Requirement
Only a number is wanted: how many lines in the listing contain the word "bmesh"?
** Opening Study material block **
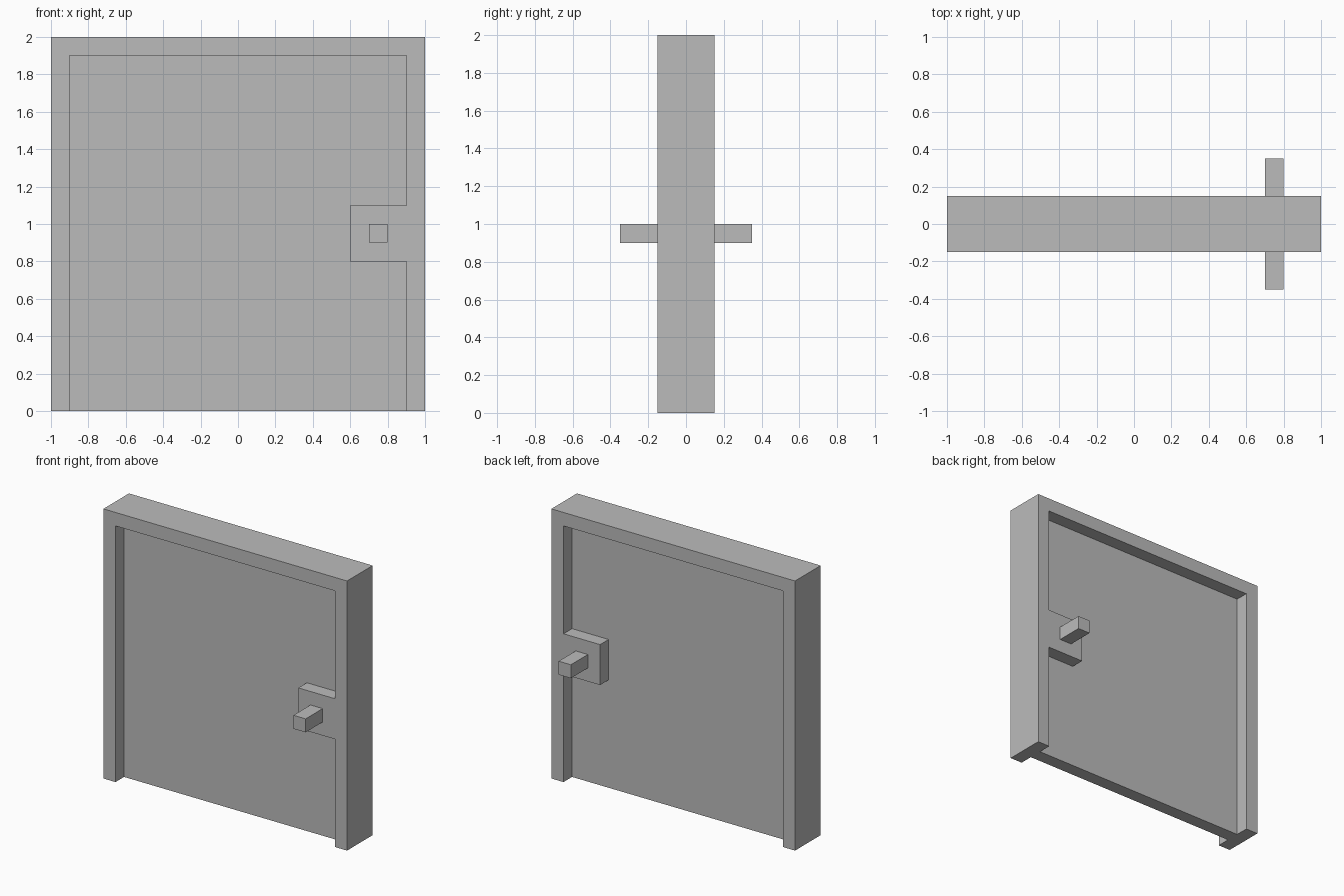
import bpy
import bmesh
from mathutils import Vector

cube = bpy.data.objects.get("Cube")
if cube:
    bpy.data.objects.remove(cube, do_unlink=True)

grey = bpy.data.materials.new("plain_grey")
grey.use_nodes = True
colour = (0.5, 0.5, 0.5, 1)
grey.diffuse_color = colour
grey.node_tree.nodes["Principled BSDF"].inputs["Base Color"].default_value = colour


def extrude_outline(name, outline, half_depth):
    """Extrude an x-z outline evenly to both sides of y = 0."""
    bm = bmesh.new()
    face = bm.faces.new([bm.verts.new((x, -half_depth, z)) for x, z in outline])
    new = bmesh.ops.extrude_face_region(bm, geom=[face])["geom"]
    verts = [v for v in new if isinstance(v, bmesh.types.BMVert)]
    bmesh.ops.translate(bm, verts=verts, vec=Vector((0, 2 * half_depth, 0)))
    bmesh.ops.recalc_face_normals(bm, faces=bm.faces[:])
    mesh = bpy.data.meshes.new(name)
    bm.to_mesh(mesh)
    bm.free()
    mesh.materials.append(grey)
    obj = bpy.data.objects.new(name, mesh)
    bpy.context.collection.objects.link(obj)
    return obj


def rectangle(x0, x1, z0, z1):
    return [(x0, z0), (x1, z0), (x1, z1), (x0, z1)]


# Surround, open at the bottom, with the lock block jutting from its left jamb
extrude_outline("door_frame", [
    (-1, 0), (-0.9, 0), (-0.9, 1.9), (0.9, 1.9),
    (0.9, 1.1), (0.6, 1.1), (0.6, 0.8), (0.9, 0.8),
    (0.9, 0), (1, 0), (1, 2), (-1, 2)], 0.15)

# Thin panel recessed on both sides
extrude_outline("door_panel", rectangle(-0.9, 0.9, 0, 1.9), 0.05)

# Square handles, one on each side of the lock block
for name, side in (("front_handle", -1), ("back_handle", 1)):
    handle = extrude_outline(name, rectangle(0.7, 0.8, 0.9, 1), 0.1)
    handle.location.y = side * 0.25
** Closing Study material block **
** Opening Study material block **
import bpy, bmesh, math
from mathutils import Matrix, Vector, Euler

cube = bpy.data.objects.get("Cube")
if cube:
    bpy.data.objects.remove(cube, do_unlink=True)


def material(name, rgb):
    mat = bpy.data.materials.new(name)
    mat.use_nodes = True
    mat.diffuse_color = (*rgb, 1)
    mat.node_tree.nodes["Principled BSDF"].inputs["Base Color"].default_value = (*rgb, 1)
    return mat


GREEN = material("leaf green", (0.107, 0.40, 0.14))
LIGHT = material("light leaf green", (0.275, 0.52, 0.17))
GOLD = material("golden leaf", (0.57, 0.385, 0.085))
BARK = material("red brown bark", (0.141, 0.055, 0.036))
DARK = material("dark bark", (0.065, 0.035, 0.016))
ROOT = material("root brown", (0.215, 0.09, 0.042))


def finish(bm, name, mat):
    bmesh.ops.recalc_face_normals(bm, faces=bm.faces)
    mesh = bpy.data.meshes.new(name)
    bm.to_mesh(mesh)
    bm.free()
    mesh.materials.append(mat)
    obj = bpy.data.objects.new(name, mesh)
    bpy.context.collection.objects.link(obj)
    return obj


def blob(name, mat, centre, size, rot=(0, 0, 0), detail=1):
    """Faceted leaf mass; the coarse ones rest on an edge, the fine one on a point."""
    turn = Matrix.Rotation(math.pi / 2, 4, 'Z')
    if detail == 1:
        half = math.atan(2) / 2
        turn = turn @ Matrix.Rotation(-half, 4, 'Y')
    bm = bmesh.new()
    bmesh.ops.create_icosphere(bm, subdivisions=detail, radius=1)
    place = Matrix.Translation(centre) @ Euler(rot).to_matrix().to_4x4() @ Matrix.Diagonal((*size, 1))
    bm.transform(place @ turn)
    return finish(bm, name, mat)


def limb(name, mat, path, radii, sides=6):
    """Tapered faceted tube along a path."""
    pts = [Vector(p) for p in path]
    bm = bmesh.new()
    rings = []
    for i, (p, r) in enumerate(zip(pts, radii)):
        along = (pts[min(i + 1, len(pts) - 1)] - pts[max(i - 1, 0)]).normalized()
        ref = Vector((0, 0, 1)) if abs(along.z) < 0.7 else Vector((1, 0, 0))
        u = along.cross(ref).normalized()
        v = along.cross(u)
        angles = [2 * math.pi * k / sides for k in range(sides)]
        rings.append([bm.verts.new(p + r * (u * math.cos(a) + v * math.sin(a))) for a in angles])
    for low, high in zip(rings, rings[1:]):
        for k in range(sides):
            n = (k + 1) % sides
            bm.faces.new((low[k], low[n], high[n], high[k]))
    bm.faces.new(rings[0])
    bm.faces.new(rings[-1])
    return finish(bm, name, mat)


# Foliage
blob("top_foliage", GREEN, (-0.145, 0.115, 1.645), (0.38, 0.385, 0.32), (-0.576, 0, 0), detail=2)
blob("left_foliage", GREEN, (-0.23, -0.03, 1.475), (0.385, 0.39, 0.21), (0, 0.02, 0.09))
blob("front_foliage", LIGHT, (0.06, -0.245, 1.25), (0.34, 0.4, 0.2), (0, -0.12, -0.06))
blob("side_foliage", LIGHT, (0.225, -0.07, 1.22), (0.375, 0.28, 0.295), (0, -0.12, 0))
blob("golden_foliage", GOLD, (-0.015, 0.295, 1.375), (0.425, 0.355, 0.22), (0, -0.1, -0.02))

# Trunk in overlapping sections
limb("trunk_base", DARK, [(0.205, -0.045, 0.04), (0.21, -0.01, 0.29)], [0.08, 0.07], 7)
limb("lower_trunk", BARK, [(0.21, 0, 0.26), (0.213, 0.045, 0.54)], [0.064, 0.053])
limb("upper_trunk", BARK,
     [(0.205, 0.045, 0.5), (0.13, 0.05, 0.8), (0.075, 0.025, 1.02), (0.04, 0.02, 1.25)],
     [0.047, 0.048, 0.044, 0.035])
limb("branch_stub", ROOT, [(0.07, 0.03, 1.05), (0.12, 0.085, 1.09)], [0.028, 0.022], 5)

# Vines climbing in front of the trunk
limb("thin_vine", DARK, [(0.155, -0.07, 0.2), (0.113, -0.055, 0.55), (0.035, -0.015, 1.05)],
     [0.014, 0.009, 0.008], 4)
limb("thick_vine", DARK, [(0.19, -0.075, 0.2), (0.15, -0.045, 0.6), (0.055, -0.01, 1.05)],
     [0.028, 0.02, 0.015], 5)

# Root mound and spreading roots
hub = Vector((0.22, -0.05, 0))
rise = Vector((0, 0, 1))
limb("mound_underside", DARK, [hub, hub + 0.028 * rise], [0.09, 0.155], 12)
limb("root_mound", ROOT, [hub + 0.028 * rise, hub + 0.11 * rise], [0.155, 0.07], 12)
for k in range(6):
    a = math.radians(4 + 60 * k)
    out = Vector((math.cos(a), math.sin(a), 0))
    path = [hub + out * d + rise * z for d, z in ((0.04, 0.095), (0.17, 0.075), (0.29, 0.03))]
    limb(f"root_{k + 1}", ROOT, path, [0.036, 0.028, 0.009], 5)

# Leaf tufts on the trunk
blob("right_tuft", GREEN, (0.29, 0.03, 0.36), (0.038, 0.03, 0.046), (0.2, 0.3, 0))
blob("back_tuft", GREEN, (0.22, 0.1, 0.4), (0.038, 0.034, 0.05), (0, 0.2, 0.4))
** Closing Study material block **
Solution for this exercise
11